[DATA FOR THE TASK — start]
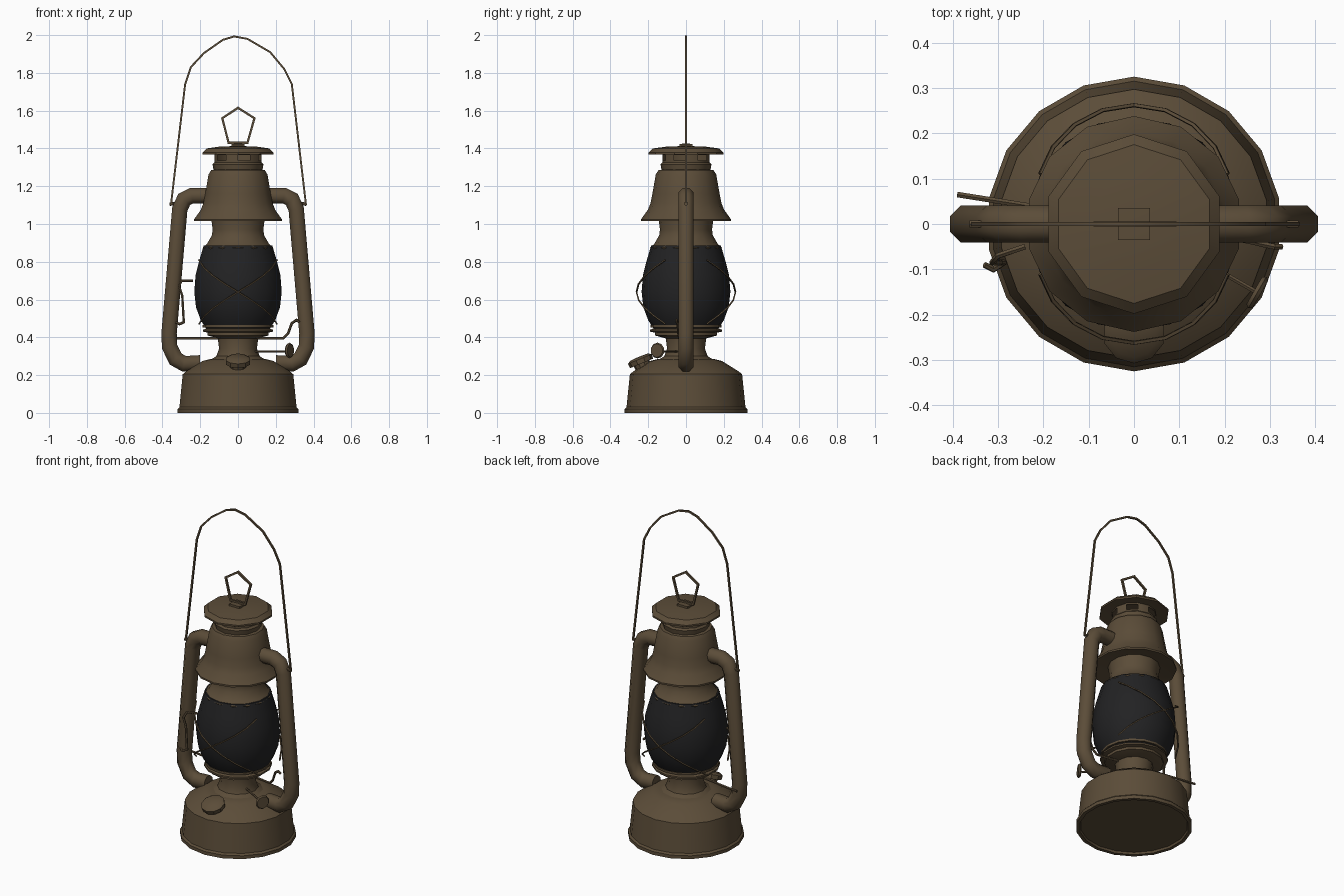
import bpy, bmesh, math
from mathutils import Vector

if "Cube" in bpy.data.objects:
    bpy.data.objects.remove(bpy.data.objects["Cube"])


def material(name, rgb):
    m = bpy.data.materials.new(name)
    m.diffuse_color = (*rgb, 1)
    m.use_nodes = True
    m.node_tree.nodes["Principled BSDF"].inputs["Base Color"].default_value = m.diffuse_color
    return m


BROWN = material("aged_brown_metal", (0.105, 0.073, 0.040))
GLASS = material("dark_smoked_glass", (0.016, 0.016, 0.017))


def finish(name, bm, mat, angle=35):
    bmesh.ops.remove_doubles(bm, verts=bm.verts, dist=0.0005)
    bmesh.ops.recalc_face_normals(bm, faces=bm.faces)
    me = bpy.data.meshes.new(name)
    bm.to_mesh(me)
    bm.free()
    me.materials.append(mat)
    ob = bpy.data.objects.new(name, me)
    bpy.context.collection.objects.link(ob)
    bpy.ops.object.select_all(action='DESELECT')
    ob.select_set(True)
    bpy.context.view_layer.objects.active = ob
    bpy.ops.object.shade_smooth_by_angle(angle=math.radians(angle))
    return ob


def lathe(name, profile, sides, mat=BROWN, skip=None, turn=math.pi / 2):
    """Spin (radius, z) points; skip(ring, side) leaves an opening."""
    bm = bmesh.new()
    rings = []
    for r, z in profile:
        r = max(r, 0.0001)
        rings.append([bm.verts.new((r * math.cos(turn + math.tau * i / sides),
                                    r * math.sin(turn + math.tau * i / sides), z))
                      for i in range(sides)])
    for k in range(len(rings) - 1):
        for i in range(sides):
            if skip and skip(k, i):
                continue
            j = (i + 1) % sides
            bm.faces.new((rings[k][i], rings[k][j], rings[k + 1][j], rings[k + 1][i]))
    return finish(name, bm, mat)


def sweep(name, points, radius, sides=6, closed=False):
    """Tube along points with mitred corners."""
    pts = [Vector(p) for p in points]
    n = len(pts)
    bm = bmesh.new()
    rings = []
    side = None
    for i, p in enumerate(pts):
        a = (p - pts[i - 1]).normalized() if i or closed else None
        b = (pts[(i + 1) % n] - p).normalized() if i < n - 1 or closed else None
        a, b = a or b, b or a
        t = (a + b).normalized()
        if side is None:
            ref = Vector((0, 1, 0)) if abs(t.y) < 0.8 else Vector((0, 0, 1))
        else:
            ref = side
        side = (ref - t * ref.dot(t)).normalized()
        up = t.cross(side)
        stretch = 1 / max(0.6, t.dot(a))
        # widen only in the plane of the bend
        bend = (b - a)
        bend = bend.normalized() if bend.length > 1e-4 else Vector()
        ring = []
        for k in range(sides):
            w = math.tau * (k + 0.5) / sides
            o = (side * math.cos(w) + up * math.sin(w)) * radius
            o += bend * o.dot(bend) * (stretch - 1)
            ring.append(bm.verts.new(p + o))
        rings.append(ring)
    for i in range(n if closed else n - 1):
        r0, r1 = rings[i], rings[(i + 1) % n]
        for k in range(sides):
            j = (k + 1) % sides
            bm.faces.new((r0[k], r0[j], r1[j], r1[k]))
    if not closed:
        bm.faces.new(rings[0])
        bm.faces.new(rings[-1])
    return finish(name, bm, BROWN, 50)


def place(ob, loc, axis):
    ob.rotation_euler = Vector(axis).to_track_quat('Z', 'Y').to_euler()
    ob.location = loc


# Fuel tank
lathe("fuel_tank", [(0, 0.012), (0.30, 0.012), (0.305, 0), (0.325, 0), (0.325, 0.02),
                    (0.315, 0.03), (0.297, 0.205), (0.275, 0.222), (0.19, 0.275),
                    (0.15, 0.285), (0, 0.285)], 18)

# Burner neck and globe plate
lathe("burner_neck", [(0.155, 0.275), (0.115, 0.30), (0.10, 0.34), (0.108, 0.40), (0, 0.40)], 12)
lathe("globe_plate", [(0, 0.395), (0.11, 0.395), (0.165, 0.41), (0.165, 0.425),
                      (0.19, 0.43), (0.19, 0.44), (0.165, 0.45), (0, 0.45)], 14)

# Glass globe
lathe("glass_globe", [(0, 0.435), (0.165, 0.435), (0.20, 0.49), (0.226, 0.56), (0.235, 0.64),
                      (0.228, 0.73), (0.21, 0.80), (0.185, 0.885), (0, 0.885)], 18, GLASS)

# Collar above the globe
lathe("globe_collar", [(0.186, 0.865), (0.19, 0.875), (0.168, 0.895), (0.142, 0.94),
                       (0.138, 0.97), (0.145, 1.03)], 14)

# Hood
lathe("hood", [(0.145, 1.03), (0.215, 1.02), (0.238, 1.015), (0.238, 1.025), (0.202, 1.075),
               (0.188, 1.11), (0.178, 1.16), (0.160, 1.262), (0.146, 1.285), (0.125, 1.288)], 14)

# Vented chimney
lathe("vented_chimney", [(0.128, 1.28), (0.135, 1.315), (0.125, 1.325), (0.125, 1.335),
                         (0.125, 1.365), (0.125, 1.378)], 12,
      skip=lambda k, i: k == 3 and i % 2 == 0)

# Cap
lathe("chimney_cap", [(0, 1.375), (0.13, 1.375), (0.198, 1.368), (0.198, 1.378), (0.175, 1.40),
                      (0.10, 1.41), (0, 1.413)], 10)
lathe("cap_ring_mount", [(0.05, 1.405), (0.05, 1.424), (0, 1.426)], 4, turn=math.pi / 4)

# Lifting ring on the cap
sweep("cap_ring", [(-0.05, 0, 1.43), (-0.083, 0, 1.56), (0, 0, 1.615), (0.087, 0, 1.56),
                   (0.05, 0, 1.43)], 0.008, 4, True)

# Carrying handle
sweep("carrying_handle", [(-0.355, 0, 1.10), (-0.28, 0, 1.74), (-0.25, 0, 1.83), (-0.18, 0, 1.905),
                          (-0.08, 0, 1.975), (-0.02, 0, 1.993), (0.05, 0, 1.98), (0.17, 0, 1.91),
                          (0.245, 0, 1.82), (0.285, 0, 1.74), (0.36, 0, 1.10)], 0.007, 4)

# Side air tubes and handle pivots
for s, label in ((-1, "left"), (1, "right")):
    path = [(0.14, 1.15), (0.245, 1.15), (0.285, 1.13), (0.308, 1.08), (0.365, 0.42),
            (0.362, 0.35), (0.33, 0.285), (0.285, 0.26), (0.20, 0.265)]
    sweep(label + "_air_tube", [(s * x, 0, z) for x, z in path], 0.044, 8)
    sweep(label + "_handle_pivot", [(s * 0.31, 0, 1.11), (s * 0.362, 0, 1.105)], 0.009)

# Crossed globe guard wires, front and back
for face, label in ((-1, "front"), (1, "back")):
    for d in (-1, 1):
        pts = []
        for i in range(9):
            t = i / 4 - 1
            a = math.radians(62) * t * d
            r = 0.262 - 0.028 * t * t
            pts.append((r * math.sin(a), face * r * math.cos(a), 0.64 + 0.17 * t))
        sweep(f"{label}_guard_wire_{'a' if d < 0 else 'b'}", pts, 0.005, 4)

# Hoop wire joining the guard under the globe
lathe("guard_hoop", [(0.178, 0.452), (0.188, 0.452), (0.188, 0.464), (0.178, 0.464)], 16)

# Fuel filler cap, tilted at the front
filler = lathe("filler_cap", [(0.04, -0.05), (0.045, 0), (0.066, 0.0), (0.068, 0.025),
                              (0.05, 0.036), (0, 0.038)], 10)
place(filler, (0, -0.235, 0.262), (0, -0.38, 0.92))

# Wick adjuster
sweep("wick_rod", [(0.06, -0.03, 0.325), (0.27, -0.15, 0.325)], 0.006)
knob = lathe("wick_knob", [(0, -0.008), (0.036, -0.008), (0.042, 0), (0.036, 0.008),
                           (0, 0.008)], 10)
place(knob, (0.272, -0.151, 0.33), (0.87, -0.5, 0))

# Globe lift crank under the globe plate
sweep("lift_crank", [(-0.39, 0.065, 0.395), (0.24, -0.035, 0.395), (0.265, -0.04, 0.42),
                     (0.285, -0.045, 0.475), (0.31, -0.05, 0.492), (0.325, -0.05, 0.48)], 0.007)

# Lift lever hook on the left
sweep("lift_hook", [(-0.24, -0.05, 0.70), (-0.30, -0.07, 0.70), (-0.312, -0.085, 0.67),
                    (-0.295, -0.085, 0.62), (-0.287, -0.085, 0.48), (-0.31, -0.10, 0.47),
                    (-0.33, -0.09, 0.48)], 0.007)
[DATA FOR THE TASK — finish]
* _REQUIREMENT_:
Pull out every line in the data above that has the word "append".

* _EXERCISE ANSWER_:
    me.materials.append(mat)
        rings.append([bm.verts.new((r * math.cos(turn + math.tau * i / sides),
            ring.append(bm.verts.new(p + o))
        rings.append(ring)
            pts.append((r * math.sin(a), face * r * math.cos(a), 0.64 + 0.17 * t))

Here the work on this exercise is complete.